Born in Manipur (India), based in Maryland (USA) patent holder for identifying Caller ID, with Computer Science Engineering background, you will find Monica Ingudam crunching numbers and data as an Analyst. During the weekends you will find her hosting FindingTheVoices talk-show featuring authors, artists and people who inspire, empower, educate and entertain with the vision to connect and spread positivity. You will find her reading, writing and painting in her quiet time.


Faceless, an acrylic painting



Faceless , probably apt for something I wrote sometime back 084 IT’S ALL IN THE MIND : FACELESS

I was scared,
I seeked your protection,
Only to be left damaged and faceless.

The fate of a painting which was meant for Colors, I wrote sometime back 032 IT’S ALL IN THE MIND : COLORS THROUGH YOUR EYES

How would I know of the beauty of the vibrant green color of the bamboo leaves ?
How would I know of the beautiful rich saffron color soil of the hill ?
How would I know the beauty of the golden sun as it rises and sets?
How would I know the beauty of flowers with colors ?
I am color blind,
I know “beautiful” and “colors” through your eyes and words,
Otherwise it’s a mere black and white sight.


Colors through your eyes

098 It’s all in the mind : Second Hand Clothes in Manipur

Second Hand Clothes in Manipur

You mock with slandering words,
To those wearing second hand clothes,
You must be the elite one,
Dressed in the way you think the elite does,
Covering your pretense,
Of your origin,
Have you forgotten the makeshift toilet ?
The one you ran with a small bucket ?
Where you held your breath from your own stench ?
Have you forgotten the fasting you did ?
To demand for a new bike which all your friends had ?
Oh! but you didn’t see how your mother ran door to door,
Borrowing money yet again,
Selling the gold earrings her father gave,
To keep up with your elite look,
Covering your economic status,
As you walk on the street,
With the material things you adorn yourself.
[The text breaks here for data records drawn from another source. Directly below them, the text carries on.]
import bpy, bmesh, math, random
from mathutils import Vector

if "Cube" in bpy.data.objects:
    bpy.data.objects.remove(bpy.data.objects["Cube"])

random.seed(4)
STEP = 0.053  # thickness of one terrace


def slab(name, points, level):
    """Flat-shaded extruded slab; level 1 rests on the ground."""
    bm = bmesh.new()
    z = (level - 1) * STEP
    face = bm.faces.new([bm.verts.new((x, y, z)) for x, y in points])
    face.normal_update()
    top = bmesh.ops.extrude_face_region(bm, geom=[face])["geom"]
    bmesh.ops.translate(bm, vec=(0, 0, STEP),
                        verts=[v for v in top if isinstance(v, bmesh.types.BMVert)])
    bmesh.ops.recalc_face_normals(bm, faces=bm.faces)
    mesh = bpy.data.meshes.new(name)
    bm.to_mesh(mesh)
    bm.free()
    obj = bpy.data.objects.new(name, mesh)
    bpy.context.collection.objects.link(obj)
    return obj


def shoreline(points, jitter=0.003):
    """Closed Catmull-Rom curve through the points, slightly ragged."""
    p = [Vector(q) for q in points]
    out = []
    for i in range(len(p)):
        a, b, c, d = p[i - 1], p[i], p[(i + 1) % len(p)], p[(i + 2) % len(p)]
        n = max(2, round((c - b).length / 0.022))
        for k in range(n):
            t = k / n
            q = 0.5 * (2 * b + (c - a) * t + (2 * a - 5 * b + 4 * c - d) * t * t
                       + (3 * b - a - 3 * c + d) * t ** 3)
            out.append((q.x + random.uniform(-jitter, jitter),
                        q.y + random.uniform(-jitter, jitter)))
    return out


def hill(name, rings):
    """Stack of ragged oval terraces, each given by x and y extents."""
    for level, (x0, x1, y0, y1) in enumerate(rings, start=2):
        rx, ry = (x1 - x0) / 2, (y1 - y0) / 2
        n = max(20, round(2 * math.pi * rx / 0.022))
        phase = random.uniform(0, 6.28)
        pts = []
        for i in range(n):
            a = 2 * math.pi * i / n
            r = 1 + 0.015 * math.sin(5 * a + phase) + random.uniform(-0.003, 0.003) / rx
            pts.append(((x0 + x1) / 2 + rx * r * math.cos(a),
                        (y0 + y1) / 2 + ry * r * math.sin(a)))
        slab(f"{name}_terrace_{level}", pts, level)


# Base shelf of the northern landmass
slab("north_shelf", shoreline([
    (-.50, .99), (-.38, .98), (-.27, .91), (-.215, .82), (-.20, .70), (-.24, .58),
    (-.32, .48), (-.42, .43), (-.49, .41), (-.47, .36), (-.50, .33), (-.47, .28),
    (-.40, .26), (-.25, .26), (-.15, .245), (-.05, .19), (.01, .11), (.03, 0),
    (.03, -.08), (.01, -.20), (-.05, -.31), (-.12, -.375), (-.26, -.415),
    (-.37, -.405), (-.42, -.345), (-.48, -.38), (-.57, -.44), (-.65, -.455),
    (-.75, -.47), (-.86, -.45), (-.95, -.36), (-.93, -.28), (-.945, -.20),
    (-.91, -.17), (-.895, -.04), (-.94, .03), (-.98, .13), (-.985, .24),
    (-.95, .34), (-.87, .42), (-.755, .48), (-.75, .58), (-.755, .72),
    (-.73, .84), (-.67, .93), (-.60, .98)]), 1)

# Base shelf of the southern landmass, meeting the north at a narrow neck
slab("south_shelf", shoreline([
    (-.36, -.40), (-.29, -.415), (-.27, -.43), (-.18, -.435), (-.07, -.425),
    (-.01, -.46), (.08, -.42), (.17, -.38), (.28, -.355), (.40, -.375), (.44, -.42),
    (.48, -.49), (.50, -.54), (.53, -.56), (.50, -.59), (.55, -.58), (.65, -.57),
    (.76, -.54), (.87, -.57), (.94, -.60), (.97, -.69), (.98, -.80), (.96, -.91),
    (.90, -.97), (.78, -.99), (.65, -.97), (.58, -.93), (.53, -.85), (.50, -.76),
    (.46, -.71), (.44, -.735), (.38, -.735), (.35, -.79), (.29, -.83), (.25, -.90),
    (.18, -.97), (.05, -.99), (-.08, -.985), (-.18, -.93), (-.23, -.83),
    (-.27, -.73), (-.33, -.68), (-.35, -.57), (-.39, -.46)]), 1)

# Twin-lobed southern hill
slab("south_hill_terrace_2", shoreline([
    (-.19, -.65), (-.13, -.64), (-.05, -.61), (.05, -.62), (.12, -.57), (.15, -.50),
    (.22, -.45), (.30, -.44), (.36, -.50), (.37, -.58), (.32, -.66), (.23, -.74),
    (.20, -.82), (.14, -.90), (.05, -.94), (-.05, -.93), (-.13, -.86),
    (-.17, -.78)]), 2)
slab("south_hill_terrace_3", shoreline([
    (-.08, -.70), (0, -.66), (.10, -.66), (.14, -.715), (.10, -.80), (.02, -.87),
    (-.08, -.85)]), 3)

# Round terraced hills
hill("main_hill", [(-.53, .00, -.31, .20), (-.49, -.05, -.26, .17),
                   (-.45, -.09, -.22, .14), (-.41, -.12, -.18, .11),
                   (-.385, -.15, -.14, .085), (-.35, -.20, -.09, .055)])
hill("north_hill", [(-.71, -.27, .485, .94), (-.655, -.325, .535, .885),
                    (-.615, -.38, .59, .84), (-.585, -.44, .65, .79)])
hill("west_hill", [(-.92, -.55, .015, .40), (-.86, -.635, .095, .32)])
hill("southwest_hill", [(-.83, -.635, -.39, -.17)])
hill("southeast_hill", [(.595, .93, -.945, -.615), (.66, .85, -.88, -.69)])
I had a blue jacket as a child,
Turning the inside out, it turned to a beautiful bright red jacket with blue borders,
A second hand jacket my grandmother gifted,
Which she meticulously picked amongst the many she saw and compared,
From the open second hand market at Churachandpur in Manipur,
Which was named my foren (foreign) jacket,
That became my favorite,
Many complimented wanting one for themselves,
My grandmother obliged and got more every time she visited,
For friends and neighbors who wanted,
But it was a hush hush matter that it was second hand clothes.

You who maintained the elite look,
Either by the hush hush words,
Or by your demands,
Mocking with slandering words,
How different are you in economic status ?
The status we all strive to rise above.
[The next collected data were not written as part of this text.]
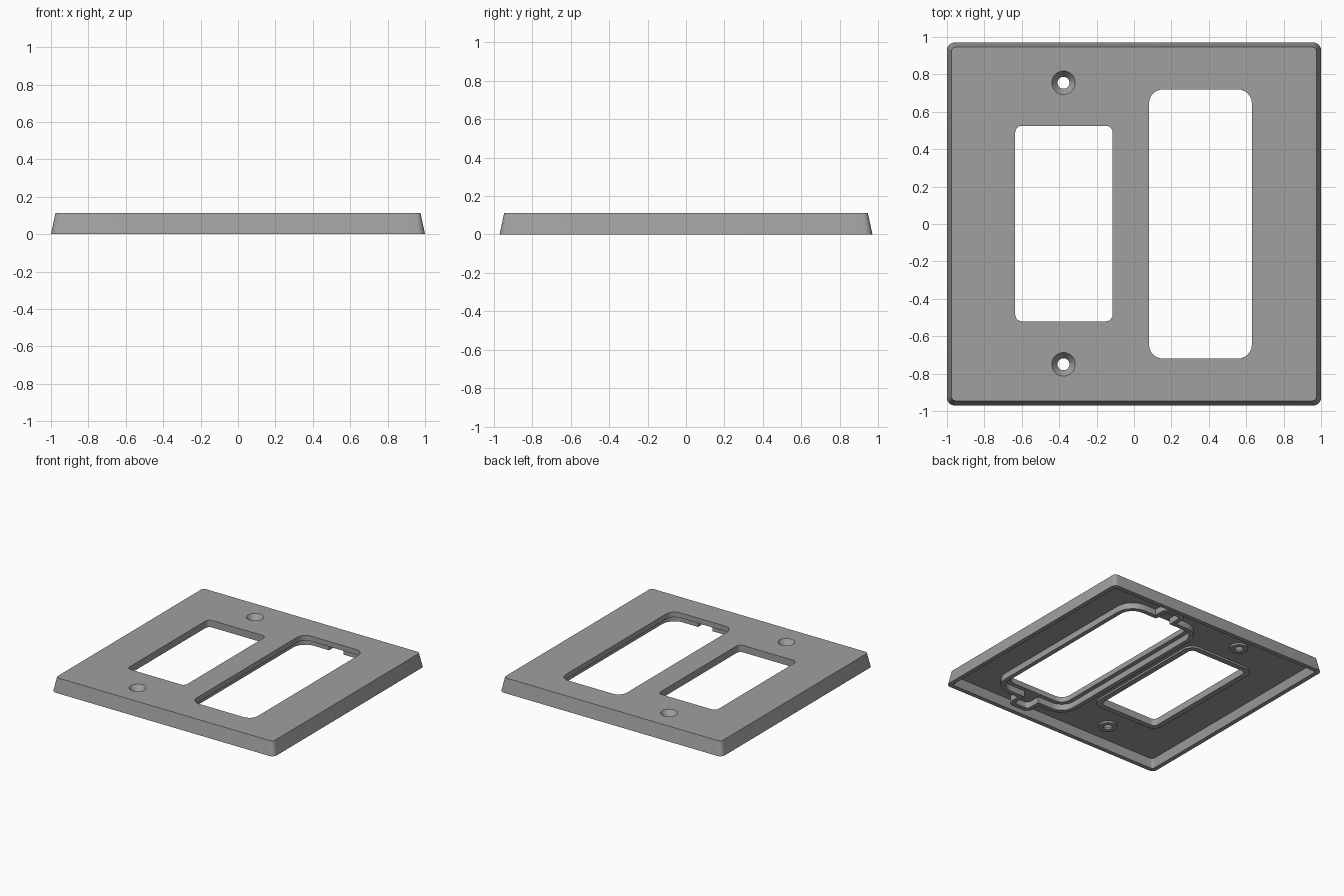
import bpy, bmesh, math

if "Cube" in bpy.data.objects:
    bpy.data.objects.remove(bpy.data.objects["Cube"])

grey = bpy.data.materials.new("grey plastic")
grey.diffuse_color = (0.35, 0.35, 0.35, 1)
grey.use_nodes = True
grey.node_tree.nodes["Principled BSDF"].inputs["Base Color"].default_value = grey.diffuse_color


def outline(x0, x1, y0, y1, r, n=6):
    """Rounded rectangle, counter-clockwise."""
    pts = []
    for cx, cy, a0 in ((x1 - r, y1 - r, 0), (x0 + r, y1 - r, 90),
                       (x0 + r, y0 + r, 180), (x1 - r, y0 + r, 270)):
        for i in range(n + 1):
            a = math.radians(a0 + 90 * i / n)
            pts.append((cx + r * math.cos(a), cy + r * math.sin(a)))
    return pts


def circle(cx, cy, r, n=32):
    return [(cx + r * math.cos(2 * math.pi * i / n),
             cy + r * math.sin(2 * math.pi * i / n)) for i in range(n)]


def loft(name, *rings):
    """Closed solid through (outline, z) rings from bottom to top."""
    bm = bmesh.new()
    loops = [[bm.verts.new((x, y, z)) for x, y in pts] for pts, z in rings]
    n = len(loops[0])
    bm.faces.new(loops[0][::-1])
    bm.faces.new(loops[-1])
    for a, b in zip(loops, loops[1:]):
        for i in range(n):
            j = (i + 1) % n
            bm.faces.new((a[i], a[j], b[j], b[i]))
    me = bpy.data.meshes.new(name)
    bm.to_mesh(me)
    bm.free()
    me.materials.append(grey)
    ob = bpy.data.objects.new(name, me)
    bpy.context.collection.objects.link(ob)
    return ob


def prism(name, pts, z0, z1):
    return loft(name, (pts, z0), (pts, z1))


def combine(target, tool, op):
    """Apply a boolean and delete the tool."""
    m = target.modifiers.new(op, 'BOOLEAN')
    m.operation, m.solver, m.object = op, 'EXACT', tool
    bpy.context.view_layer.objects.active = target
    bpy.ops.object.modifier_apply(modifier=m.name)
    bpy.data.objects.remove(tool)


def grow(box, d, r):
    x0, x1, y0, y1 = box
    return outline(x0 - d, x1 + d, y0 - d, y1 + d, r + d)


SMALL, SMALL_R = (-0.635, -0.115, -0.52, 0.525), 0.035
LARGE, LARGE_R = (0.08, 0.63, -0.72, 0.72), 0.075
FLOOR = 0.07      # underside of the face
SCREWS = [(-0.377, 0.755), (-0.377, -0.75)]

# tapered plate, hollowed from below
plate = loft("wall_plate", (outline(-1, 1, -0.97, 0.97, 0.04), 0),
             (outline(-0.976, 0.976, -0.946, 0.946, 0.025), 0.112))
combine(plate, loft("hollow",
                    (outline(-0.967, 0.967, -0.937, 0.937, 0.02), -0.01),
                    (outline(-0.95, 0.95, -0.92, 0.92, 0.02), FLOOR)), 'DIFFERENCE')

# low lip round the small opening and bosses round the screw holes
combine(plate, prism("lip", grow(SMALL, 0.045, SMALL_R), 0.055, 0.09), 'UNION')
for x, y in SCREWS:
    combine(plate, prism("boss", circle(x, y, 0.068), 0.055, 0.09), 'UNION')

# collar round the large opening, with a channel tab at each end
collar = prism("collar", grow(LARGE, 0.07, LARGE_R), 0.02, 0.085)
combine(collar, prism("tab", outline(0.255, 0.455, -0.91, 0.91, 0.05), 0.021, 0.084), 'UNION')
combine(collar, prism("collar_inside", grow(LARGE, 0.035, LARGE_R), -0.1, 0.2), 'DIFFERENCE')
combine(collar, prism("channel", outline(0.29, 0.42, -0.875, 0.875, 0.03), -0.11, 0.21), 'DIFFERENCE')
combine(plate, collar, 'UNION')

# openings and countersunk screw holes
combine(plate, prism("small_cut", outline(*SMALL, SMALL_R), -0.1, 0.3), 'DIFFERENCE')
combine(plate, prism("large_cut", outline(*LARGE, LARGE_R), -0.1, 0.3), 'DIFFERENCE')
for x, y in SCREWS:
    combine(plate, loft("screw_cut", (circle(x, y, 0.032), -0.1), (circle(x, y, 0.032), 0.068),
                        (circle(x, y, 0.063), 0.112), (circle(x, y, 0.063), 0.2)), 'DIFFERENCE')

bpy.ops.object.select_all(action='DESELECT')
plate.select_set(True)
bpy.context.view_layer.objects.active = plate
bpy.ops.object.shade_smooth_by_angle(angle=math.radians(30))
~The End~

An Experimental attempt to put thoughts in writing by Monica Ingudam.

This poem was written after I read comments amongst the people of hill and valley of Manipur mocking each other, trying to belittle the other making fun of wearing second hand clothes generalizing a community.